For this exercise, retype every record below exactly and keep the pictures out.

•••••

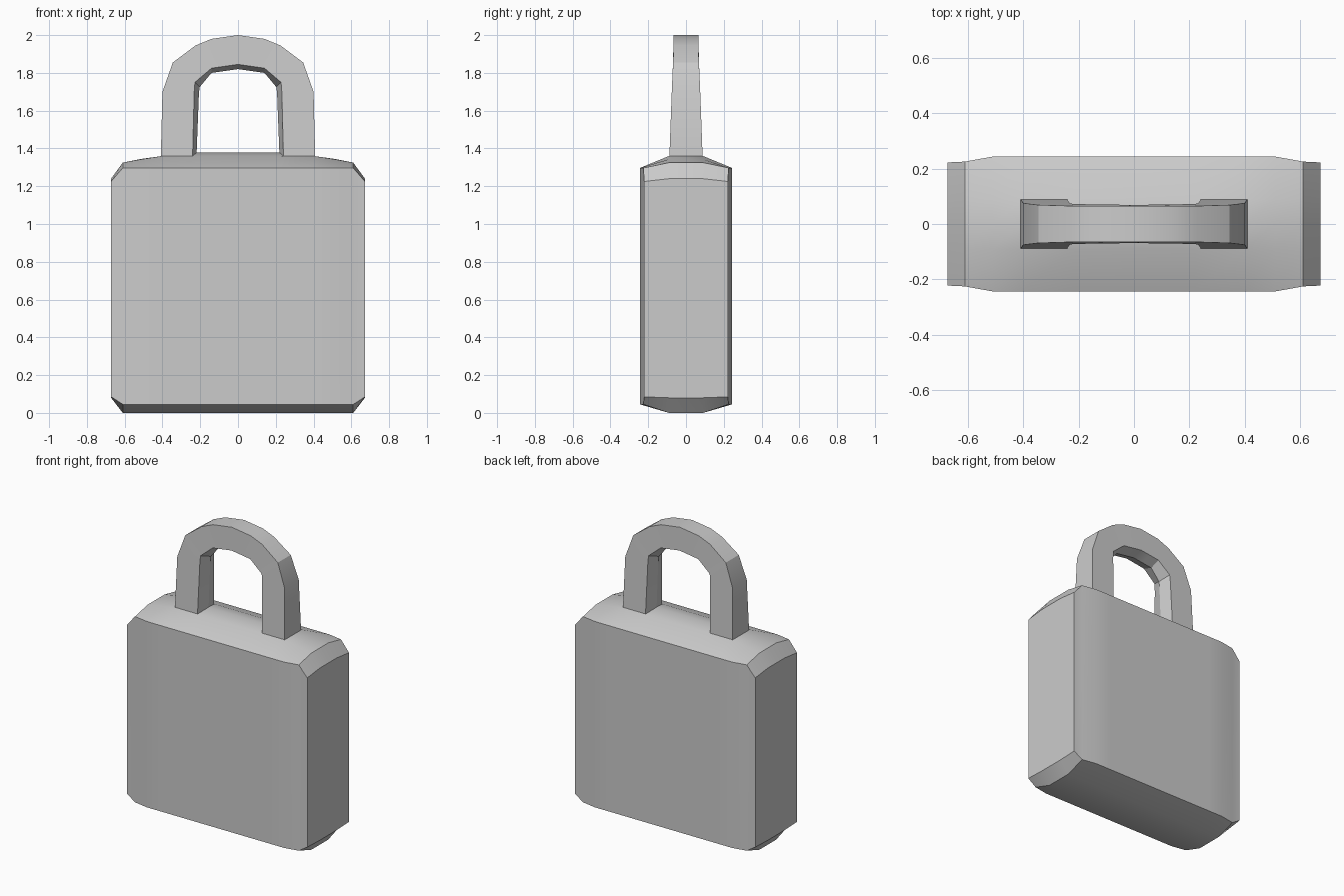
import bpy, bmesh, math

if "Cube" in bpy.data.objects:
    bpy.data.objects.remove(bpy.data.objects["Cube"])


def loft(name, rings):
    """Skin a list of closed rings and cap both ends."""
    bm = bmesh.new()
    vs = [[bm.verts.new(p) for p in r] for r in rings]
    n = len(vs[0])
    for a, b in zip(vs, vs[1:]):
        for i in range(n):
            j = (i + 1) % n
            bm.faces.new((a[i], a[j], b[j], b[i]))
    bm.faces.new(vs[0])
    bm.faces.new(vs[-1][::-1])
    bmesh.ops.recalc_face_normals(bm, faces=bm.faces)
    me = bpy.data.meshes.new(name)
    bm.to_mesh(me)
    bm.free()
    ob = bpy.data.objects.new(name, me)
    bpy.context.collection.objects.link(ob)
    bpy.ops.object.select_all(action='DESELECT')
    ob.select_set(True)
    bpy.context.view_layer.objects.active = ob
    bpy.ops.object.shade_smooth_by_angle(angle=math.radians(30))
    return ob


def mirrored(rings):
    """Append the x-mirrored rings in reverse order."""
    return rings + [[(-x, y, z) for x, y, z in r] for r in reversed(rings)]


# Lock body: cross-sections from the right end towards the middle
def body_ring(x, h, low, low_edge, high_edge, high, ridge):
    half = [(h, low_edge), (h, high_edge), (0.09, high)]
    pts = [(0.09, low)] + half + [(0, ridge)]
    pts += [(-y, z) for y, z in reversed(half)] + [(-0.09, low)]
    return [(x, y, z) for y, z in pts]


body = [
    body_ring(0.672, 0.222, 0.08, 0.085, 1.225, 1.24, 1.24),
    body_ring(0.61, 0.225, 0.0, 0.045, 1.297, 1.325, 1.325),
    body_ring(0.51, 0.243, 0.0, 0.045, 1.297, 1.343, 1.345),
    body_ring(0.40, 0.243, 0.0, 0.045, 1.297, 1.36, 1.36),
    body_ring(0.22, 0.243, 0.0, 0.045, 1.297, 1.36, 1.378),
]
loft("lock_body", mirrored(body))

# Shackle: outer edge, inner edge and inner ridge (x, z), right foot to crown
outer = [(0.41, 1.30), (0.40, 1.70), (0.345, 1.855), (0.225, 1.945), (0.14, 1.98), (0, 2.0)]
inner = [(0.242, 1.30), (0.232, 1.70), (0.228, 1.75), (0.14, 1.825), (0.07, 1.835), (0, 1.845)]
ridge = [(0.222, 1.30), (0.207, 1.69), (0.203, 1.725), (0.14, 1.80), (0.07, 1.81), (0, 1.82)]


def depth(z):
    return 0.09 - 0.025 * max(0, min(1, (z - 1.36) / 0.58))


shackle = []
for (ox, oz), (ix, iz), (rx, rz) in zip(outer, inner, ridge):
    do, di = depth(oz), depth(iz)
    shackle.append([(ox, -do, oz), (ox, do, oz), (ix, di, iz), (rx, 0, rz), (ix, -di, iz)])
left = [[(-x, y, z) for x, y, z in r] for r in reversed(shackle[:-1])]
loft("shackle", shackle + left)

•••••

→ **Answer space**
import bpy, bmesh, math

if "Cube" in bpy.data.objects:
    bpy.data.objects.remove(bpy.data.objects["Cube"])


def loft(name, rings):
    """Skin a list of closed rings and cap both ends."""
    bm = bmesh.new()
    vs = [[bm.verts.new(p) for p in r] for r in rings]
    n = len(vs[0])
    for a, b in zip(vs, vs[1:]):
        for i in range(n):
            j = (i + 1) % n
            bm.faces.new((a[i], a[j], b[j], b[i]))
    bm.faces.new(vs[0])
    bm.faces.new(vs[-1][::-1])
    bmesh.ops.recalc_face_normals(bm, faces=bm.faces)
    me = bpy.data.meshes.new(name)
    bm.to_mesh(me)
    bm.free()
    ob = bpy.data.objects.new(name, me)
    bpy.context.collection.objects.link(ob)
    bpy.ops.object.select_all(action='DESELECT')
    ob.select_set(True)
    bpy.context.view_layer.objects.active = ob
    bpy.ops.object.shade_smooth_by_angle(angle=math.radians(30))
    return ob


def mirrored(rings):
    """Append the x-mirrored rings in reverse order."""
    return rings + [[(-x, y, z) for x, y, z in r] for r in reversed(rings)]


# Lock body: cross-sections from the right end towards the middle
def body_ring(x, h, low, low_edge, high_edge, high, ridge):
    half = [(h, low_edge), (h, high_edge), (0.09, high)]
    pts = [(0.09, low)] + half + [(0, ridge)]
    pts += [(-y, z) for y, z in reversed(half)] + [(-0.09, low)]
    return [(x, y, z) for y, z in pts]


body = [
    body_ring(0.672, 0.222, 0.08, 0.085, 1.225, 1.24, 1.24),
    body_ring(0.61, 0.225, 0.0, 0.045, 1.297, 1.325, 1.325),
    body_ring(0.51, 0.243, 0.0, 0.045, 1.297, 1.343, 1.345),
    body_ring(0.40, 0.243, 0.0, 0.045, 1.297, 1.36, 1.36),
    body_ring(0.22, 0.243, 0.0, 0.045, 1.297, 1.36, 1.378),
]
loft("lock_body", mirrored(body))

# Shackle: outer edge, inner edge and inner ridge (x, z), right foot to crown
outer = [(0.41, 1.30), (0.40, 1.70), (0.345, 1.855), (0.225, 1.945), (0.14, 1.98), (0, 2.0)]
inner = [(0.242, 1.30), (0.232, 1.70), (0.228, 1.75), (0.14, 1.825), (0.07, 1.835), (0, 1.845)]
ridge = [(0.222, 1.30), (0.207, 1.69), (0.203, 1.725), (0.14, 1.80), (0.07, 1.81), (0, 1.82)]


def depth(z):
    return 0.09 - 0.025 * max(0, min(1, (z - 1.36) / 0.58))


shackle = []
for (ox, oz), (ix, iz), (rx, rz) in zip(outer, inner, ridge):
    do, di = depth(oz), depth(iz)
    shackle.append([(ox, -do, oz), (ox, do, oz), (ix, di, iz), (rx, 0, rz), (ix, -di, iz)])
left = [[(-x, y, z) for x, y, z in r] for r in reversed(shackle[:-1])]
loft("shackle", shackle + left)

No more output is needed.